■ **Exercise objective**
The listing below should be printed exactly, every line of it. Skip the pictures.

■ **Data to use**
== Segment start ==
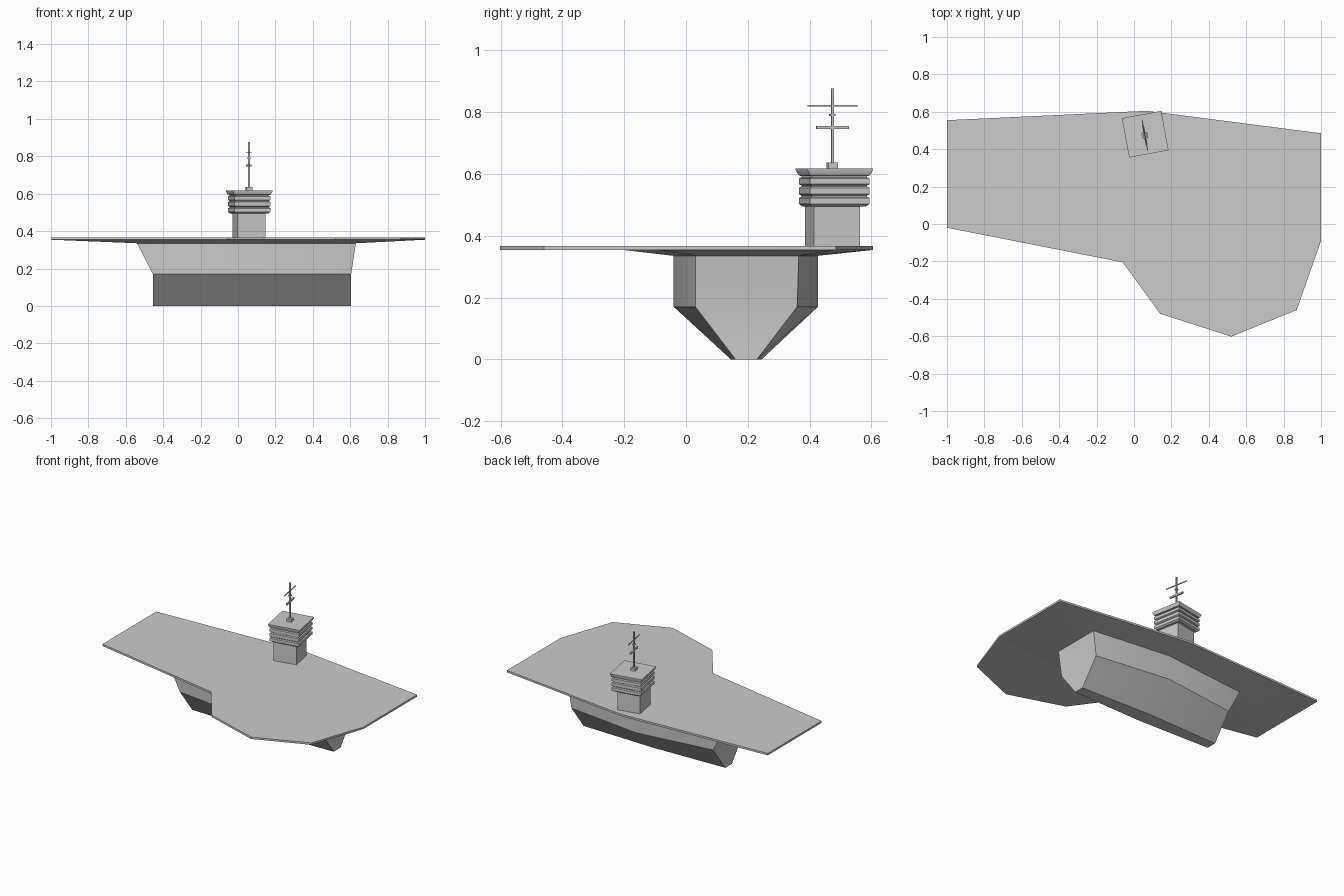
import bpy, math
from mathutils import Matrix

if "Cube" in bpy.data.objects:
    bpy.data.objects.remove(bpy.data.objects["Cube"])

YAW = math.radians(10.5)          # the island is turned slightly on the deck
CX, CY = 0.06, 0.48               # island centre


def finish(name, verts, faces, matrix=None):
    mesh = bpy.data.meshes.new(name)
    mesh.from_pydata(verts, [], faces)
    if matrix:
        mesh.transform(matrix)
    mesh.update()
    obj = bpy.data.objects.new(name, mesh)
    bpy.context.collection.objects.link(obj)
    bpy.ops.object.select_all(action='DESELECT')
    bpy.context.view_layer.objects.active = obj
    obj.select_set(True)
    bpy.ops.object.shade_smooth_by_angle(angle=math.radians(30))
    return obj


def loft(name, rings, top=True, matrix=None):
    """Skin equal-length counter-clockwise rings, listed bottom to top."""
    n = len(rings[0])
    verts = [p for ring in rings for p in ring]
    faces = [tuple(reversed(range(n)))]
    for r in range(len(rings) - 1):
        for i in range(n):
            j = (i + 1) % n
            faces.append((r*n + i, r*n + j, (r+1)*n + j, (r+1)*n + i))
    if top:
        faces.append(tuple(range((len(rings) - 1) * n, len(rings) * n)))
    return finish(name, verts, faces, matrix)


def hull_ring(z, x0, x1, end, mid, xm=0.075):
    """Six-sided hull section: narrow at both ends, widest amidships."""
    (e0, e1), (m0, m1) = end, mid
    return [(x0, e0, z), (xm, m0, z), (x1, e0, z),
            (x1, e1, z), (xm, m1, z), (x0, e1, z)]


def rect_ring(z, w, d):
    return [(-w/2, -d/2, z), (w/2, -d/2, z), (w/2, d/2, z), (-w/2, d/2, z)]


ISLAND = Matrix.Translation((CX, CY, 0)) @ Matrix.Rotation(YAW, 4, 'Z')
MAST = Matrix.Translation((0.058, 0.474, 0)) @ Matrix.Rotation(YAW, 4, 'Z')


def block(name, z0, z1, w, d):
    return loft(name, [rect_ring(z0, w, d), rect_ring(z1, w, d)], matrix=MAST)


# Flight deck: thin slab with the angled overhang on the front side
RIM, TOP = 0.354, 0.367
outline = [(-1, -0.02), (-0.06, -0.205), (0.14, -0.48), (0.52, -0.602),
           (0.87, -0.46), (1, -0.09), (1, 0.485), (0.07, 0.605), (-1, 0.555)]
loft("flight_deck", [[(x, y, z) for x, y in outline] for z in (RIM, TOP)])

# Hull: keel, chine, upper edge, then the shallow flare out to the deck rim
flare = [outline[i] for i in (0, 1, 5, 6, 7, 8)]
loft("hull", [
    hull_ring(0.0, -0.455, 0.605, (0.16, 0.23), (0.145, 0.245)),
    hull_ring(0.17, -0.455, 0.605, (0.03, 0.36), (-0.04, 0.427)),
    hull_ring(0.335, -0.54, 0.63, (0.03, 0.365), (-0.04, 0.427)),
    [(x, y, RIM) for x, y in flare],
], top=False)

# Island tower: plain square column
loft("tower_column", [rect_ring(0.36, 0.152, 0.152), rect_ring(0.51, 0.152, 0.152)],
     matrix=ISLAND @ Matrix.Translation((-0.003, -0.005, 0)))

# Island bridge: stacked bands with grooves, flared roof slab
profile = [(0.495, 0.175)]
for low, high in ((0.503, 0.522), (0.535, 0.555), (0.567, 0.585)):
    profile += [(low, 0.197), (high, 0.197), (high + 0.004, 0.182), (high + 0.008, 0.182)]
profile += [(0.595, 0.197), (0.612, 0.214), (0.618, 0.214)]
loft("bridge_bands", [rect_ring(z, s, s) for z, s in profile], matrix=ISLAND)

# Mast with pedestal, small collar and two cross yards
block("mast_pedestal", 0.615, 0.637, 0.032, 0.032)
block("mast_pole", 0.63, 0.877, 0.009, 0.009)
block("lower_yard", 0.745, 0.756, 0.010, 0.106)
block("mast_collar", 0.787, 0.794, 0.018, 0.018)
block("upper_yard", 0.819, 0.824, 0.005, 0.164)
== Segment end ==
■ **Task solution**
import bpy, math
from mathutils import Matrix

if "Cube" in bpy.data.objects:
    bpy.data.objects.remove(bpy.data.objects["Cube"])

YAW = math.radians(10.5)          # the island is turned slightly on the deck
CX, CY = 0.06, 0.48               # island centre


def finish(name, verts, faces, matrix=None):
    mesh = bpy.data.meshes.new(name)
    mesh.from_pydata(verts, [], faces)
    if matrix:
        mesh.transform(matrix)
    mesh.update()
    obj = bpy.data.objects.new(name, mesh)
    bpy.context.collection.objects.link(obj)
    bpy.ops.object.select_all(action='DESELECT')
    bpy.context.view_layer.objects.active = obj
    obj.select_set(True)
    bpy.ops.object.shade_smooth_by_angle(angle=math.radians(30))
    return obj


def loft(name, rings, top=True, matrix=None):
    """Skin equal-length counter-clockwise rings, listed bottom to top."""
    n = len(rings[0])
    verts = [p for ring in rings for p in ring]
    faces = [tuple(reversed(range(n)))]
    for r in range(len(rings) - 1):
        for i in range(n):
            j = (i + 1) % n
            faces.append((r*n + i, r*n + j, (r+1)*n + j, (r+1)*n + i))
    if top:
        faces.append(tuple(range((len(rings) - 1) * n, len(rings) * n)))
    return finish(name, verts, faces, matrix)


def hull_ring(z, x0, x1, end, mid, xm=0.075):
    """Six-sided hull section: narrow at both ends, widest amidships."""
    (e0, e1), (m0, m1) = end, mid
    return [(x0, e0, z), (xm, m0, z), (x1, e0, z),
            (x1, e1, z), (xm, m1, z), (x0, e1, z)]


def rect_ring(z, w, d):
    return [(-w/2, -d/2, z), (w/2, -d/2, z), (w/2, d/2, z), (-w/2, d/2, z)]


ISLAND = Matrix.Translation((CX, CY, 0)) @ Matrix.Rotation(YAW, 4, 'Z')
MAST = Matrix.Translation((0.058, 0.474, 0)) @ Matrix.Rotation(YAW, 4, 'Z')


def block(name, z0, z1, w, d):
    return loft(name, [rect_ring(z0, w, d), rect_ring(z1, w, d)], matrix=MAST)


# Flight deck: thin slab with the angled overhang on the front side
RIM, TOP = 0.354, 0.367
outline = [(-1, -0.02), (-0.06, -0.205), (0.14, -0.48), (0.52, -0.602),
           (0.87, -0.46), (1, -0.09), (1, 0.485), (0.07, 0.605), (-1, 0.555)]
loft("flight_deck", [[(x, y, z) for x, y in outline] for z in (RIM, TOP)])

# Hull: keel, chine, upper edge, then the shallow flare out to the deck rim
flare = [outline[i] for i in (0, 1, 5, 6, 7, 8)]
loft("hull", [
    hull_ring(0.0, -0.455, 0.605, (0.16, 0.23), (0.145, 0.245)),
    hull_ring(0.17, -0.455, 0.605, (0.03, 0.36), (-0.04, 0.427)),
    hull_ring(0.335, -0.54, 0.63, (0.03, 0.365), (-0.04, 0.427)),
    [(x, y, RIM) for x, y in flare],
], top=False)

# Island tower: plain square column
loft("tower_column", [rect_ring(0.36, 0.152, 0.152), rect_ring(0.51, 0.152, 0.152)],
     matrix=ISLAND @ Matrix.Translation((-0.003, -0.005, 0)))

# Island bridge: stacked bands with grooves, flared roof slab
profile = [(0.495, 0.175)]
for low, high in ((0.503, 0.522), (0.535, 0.555), (0.567, 0.585)):
    profile += [(low, 0.197), (high, 0.197), (high + 0.004, 0.182), (high + 0.008, 0.182)]
profile += [(0.595, 0.197), (0.612, 0.214), (0.618, 0.214)]
loft("bridge_bands", [rect_ring(z, s, s) for z, s in profile], matrix=ISLAND)

# Mast with pedestal, small collar and two cross yards
block("mast_pedestal", 0.615, 0.637, 0.032, 0.032)
block("mast_pole", 0.63, 0.877, 0.009, 0.009)
block("lower_yard", 0.745, 0.756, 0.010, 0.106)
block("mast_collar", 0.787, 0.794, 0.018, 0.018)
block("upper_yard", 0.819, 0.824, 0.005, 0.164)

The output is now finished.